Family time is sacred. It’s something that should be celebrated and memorialised, with lots and lots of photos. There’s usually one person taking the photos who is rarely in them, so it’s a great idea to pack a tripod and set your camera phone on a timer to help capture some memorable moments that you’re both in. Ask your trip mates to take a few snaps of you as well.
Give yourself some space
It can start to feel like the walls are closing in on you a bit when you’re sleeping, eating and travelling alongside a parent for days on end. It’s totally normal to need some time alone and it’s okay to ask for what you need. When my mom was dancing on my last nerve I would tell her that I needed a moment. Then I would take a short walk or go to our room to create some distance.
Take some time throughout your trip to do something solo, whether that’s going for a walk or listening to a podcast in the hotel lobby. If you can afford it (and if it’s an option), consider booking private accommodations. When you’re travelling and eating every meal together for days, having your own private space can be a saving grace.
Allow them to do their thing
There were more than a few times on this trip where my mom did or said something embarrassing. As a 37-year-old woman, I’ve learned to let most things go. While we were in Tanzania, I was reminded that, outside of being my mother, she is a fully formed person with feelings and flaws. For both of us to enjoy ourselves, I needed to allow space for her to be her authentic self and not just my mom. If that meant smiling through some embarrassing chats, so be it!

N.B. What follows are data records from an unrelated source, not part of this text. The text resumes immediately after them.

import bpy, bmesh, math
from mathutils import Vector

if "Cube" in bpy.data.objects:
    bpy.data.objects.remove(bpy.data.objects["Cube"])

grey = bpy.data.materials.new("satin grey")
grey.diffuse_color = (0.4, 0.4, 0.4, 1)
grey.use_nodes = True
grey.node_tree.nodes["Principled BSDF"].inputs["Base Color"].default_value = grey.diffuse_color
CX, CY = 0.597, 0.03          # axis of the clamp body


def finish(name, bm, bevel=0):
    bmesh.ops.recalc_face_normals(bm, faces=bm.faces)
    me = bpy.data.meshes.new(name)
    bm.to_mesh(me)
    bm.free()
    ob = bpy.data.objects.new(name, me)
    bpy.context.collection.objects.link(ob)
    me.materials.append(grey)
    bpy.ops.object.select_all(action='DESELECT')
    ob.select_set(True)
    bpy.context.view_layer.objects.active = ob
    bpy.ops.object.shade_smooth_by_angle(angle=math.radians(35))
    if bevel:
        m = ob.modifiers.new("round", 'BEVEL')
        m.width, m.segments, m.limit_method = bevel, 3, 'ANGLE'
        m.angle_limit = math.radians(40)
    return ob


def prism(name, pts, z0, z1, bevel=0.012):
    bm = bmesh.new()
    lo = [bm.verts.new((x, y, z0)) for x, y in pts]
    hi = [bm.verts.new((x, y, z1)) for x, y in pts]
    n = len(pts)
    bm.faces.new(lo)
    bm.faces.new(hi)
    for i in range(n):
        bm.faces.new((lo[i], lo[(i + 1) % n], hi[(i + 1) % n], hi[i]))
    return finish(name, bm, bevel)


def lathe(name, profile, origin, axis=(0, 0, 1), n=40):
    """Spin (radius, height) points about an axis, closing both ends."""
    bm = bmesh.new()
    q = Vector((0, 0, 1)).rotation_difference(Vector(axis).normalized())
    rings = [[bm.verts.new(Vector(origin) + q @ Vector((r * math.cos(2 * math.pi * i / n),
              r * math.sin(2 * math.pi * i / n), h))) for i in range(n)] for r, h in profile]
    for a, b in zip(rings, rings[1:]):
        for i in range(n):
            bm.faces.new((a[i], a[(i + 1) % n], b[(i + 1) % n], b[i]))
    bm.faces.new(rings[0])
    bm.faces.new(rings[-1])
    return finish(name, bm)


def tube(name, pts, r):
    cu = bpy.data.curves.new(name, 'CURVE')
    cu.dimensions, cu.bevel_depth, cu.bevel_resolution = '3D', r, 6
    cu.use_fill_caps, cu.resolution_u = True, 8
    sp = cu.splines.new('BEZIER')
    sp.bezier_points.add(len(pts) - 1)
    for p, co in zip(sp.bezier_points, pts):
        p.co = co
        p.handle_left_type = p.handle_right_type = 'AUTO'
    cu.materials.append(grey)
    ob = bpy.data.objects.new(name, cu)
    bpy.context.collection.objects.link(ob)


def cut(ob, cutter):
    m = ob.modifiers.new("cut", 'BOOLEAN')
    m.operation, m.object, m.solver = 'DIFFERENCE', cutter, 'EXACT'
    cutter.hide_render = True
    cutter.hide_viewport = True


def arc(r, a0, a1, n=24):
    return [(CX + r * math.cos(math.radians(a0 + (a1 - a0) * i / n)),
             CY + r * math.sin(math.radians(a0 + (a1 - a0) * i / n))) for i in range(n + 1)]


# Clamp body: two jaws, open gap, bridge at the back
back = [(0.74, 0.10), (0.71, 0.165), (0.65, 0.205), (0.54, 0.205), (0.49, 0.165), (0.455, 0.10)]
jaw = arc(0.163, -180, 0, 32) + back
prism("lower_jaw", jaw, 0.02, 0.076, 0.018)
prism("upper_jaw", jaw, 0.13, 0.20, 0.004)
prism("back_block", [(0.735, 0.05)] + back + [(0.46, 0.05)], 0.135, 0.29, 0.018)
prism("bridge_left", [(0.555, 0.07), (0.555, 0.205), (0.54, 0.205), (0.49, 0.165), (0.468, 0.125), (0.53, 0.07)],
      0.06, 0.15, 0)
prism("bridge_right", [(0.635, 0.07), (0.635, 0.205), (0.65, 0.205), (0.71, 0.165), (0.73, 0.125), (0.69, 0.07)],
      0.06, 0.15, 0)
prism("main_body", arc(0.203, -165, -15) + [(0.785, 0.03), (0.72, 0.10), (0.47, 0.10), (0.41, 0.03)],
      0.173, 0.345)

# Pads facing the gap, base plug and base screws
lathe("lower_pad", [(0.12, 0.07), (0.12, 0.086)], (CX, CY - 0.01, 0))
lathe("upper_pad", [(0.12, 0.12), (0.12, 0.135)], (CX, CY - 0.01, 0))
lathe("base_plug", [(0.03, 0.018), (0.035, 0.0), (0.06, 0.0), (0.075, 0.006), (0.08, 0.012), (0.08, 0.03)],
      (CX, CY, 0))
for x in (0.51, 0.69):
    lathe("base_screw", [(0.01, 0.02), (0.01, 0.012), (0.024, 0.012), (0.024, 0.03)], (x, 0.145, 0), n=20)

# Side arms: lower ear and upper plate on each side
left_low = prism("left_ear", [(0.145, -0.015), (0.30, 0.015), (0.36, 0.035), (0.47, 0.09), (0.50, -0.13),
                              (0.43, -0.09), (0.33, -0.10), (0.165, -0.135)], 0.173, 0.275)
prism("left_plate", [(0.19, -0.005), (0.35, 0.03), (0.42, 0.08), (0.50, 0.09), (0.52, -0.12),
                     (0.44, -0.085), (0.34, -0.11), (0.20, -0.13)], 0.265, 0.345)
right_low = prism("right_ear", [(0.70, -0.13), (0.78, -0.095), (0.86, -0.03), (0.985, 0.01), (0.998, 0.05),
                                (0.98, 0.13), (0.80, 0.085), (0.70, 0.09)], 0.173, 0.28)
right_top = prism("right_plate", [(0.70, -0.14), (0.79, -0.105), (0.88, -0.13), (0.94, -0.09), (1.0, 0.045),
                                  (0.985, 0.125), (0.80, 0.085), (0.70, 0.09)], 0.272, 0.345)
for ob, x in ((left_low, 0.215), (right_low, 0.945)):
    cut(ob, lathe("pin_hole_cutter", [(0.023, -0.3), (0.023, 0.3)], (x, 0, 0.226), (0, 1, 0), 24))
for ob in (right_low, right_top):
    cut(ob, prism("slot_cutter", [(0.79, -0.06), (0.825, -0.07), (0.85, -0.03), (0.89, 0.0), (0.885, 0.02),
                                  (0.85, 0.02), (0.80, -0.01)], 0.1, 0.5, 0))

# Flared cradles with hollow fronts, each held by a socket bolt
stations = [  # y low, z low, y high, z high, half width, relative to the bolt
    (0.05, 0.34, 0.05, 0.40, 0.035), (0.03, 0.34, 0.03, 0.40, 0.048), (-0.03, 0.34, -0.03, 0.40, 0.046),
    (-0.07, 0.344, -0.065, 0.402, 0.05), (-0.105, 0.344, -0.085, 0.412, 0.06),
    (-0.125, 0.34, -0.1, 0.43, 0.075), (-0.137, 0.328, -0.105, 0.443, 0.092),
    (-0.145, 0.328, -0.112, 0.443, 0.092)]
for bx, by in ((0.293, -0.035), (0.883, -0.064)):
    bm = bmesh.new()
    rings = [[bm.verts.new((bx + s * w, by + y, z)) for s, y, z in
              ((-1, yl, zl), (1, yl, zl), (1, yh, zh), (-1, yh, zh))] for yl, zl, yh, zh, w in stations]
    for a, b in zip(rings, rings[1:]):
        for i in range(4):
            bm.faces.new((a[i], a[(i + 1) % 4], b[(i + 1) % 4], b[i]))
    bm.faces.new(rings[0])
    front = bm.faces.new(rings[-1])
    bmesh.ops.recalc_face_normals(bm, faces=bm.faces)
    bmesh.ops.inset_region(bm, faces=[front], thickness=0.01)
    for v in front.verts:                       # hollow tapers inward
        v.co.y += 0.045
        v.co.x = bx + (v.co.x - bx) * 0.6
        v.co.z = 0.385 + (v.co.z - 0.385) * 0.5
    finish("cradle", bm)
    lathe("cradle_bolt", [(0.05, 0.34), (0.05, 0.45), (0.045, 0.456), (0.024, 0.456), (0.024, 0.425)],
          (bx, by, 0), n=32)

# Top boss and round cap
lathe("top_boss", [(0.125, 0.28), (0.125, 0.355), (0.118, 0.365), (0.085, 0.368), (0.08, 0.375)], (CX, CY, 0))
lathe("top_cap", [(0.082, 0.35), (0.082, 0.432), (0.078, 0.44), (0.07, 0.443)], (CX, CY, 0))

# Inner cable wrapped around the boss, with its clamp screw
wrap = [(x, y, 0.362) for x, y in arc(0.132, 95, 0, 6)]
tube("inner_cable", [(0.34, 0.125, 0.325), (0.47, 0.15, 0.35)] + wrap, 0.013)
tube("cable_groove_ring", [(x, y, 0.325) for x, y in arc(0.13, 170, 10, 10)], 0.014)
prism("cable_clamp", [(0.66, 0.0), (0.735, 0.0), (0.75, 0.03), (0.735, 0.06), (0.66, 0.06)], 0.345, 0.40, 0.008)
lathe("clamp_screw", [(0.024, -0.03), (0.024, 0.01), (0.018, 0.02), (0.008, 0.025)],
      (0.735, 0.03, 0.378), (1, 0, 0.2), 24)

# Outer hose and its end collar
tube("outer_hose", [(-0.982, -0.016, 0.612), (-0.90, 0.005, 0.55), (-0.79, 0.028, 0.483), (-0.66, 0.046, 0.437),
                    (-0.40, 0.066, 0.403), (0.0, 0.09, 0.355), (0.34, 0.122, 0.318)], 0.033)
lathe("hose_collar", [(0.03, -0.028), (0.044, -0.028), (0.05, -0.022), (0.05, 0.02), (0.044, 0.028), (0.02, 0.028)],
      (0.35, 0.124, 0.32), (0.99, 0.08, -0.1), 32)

One of the things she kept doing while making her video ‘content’ to post later on social media was misstating our location. Although our entire 8-day tour was in Tanzania, my mother mentioned that we were on a tour in both Kenya and Zimbabwe. Eventually, it became a running joke with the group. We’d all ask her where we were or where we were headed… she always got it wrong!
But in the end, travelling to Tanzania with my mom strengthened our relationship. We made new memories. We travelled to the Motherland together and went on a safari. I was able to listen to her share stories I’d never heard. We learned more about each other in a way we wouldn’t have been able to if we’d been at home.
Feeling inspired? Follow Annette’s adventures on Instagram.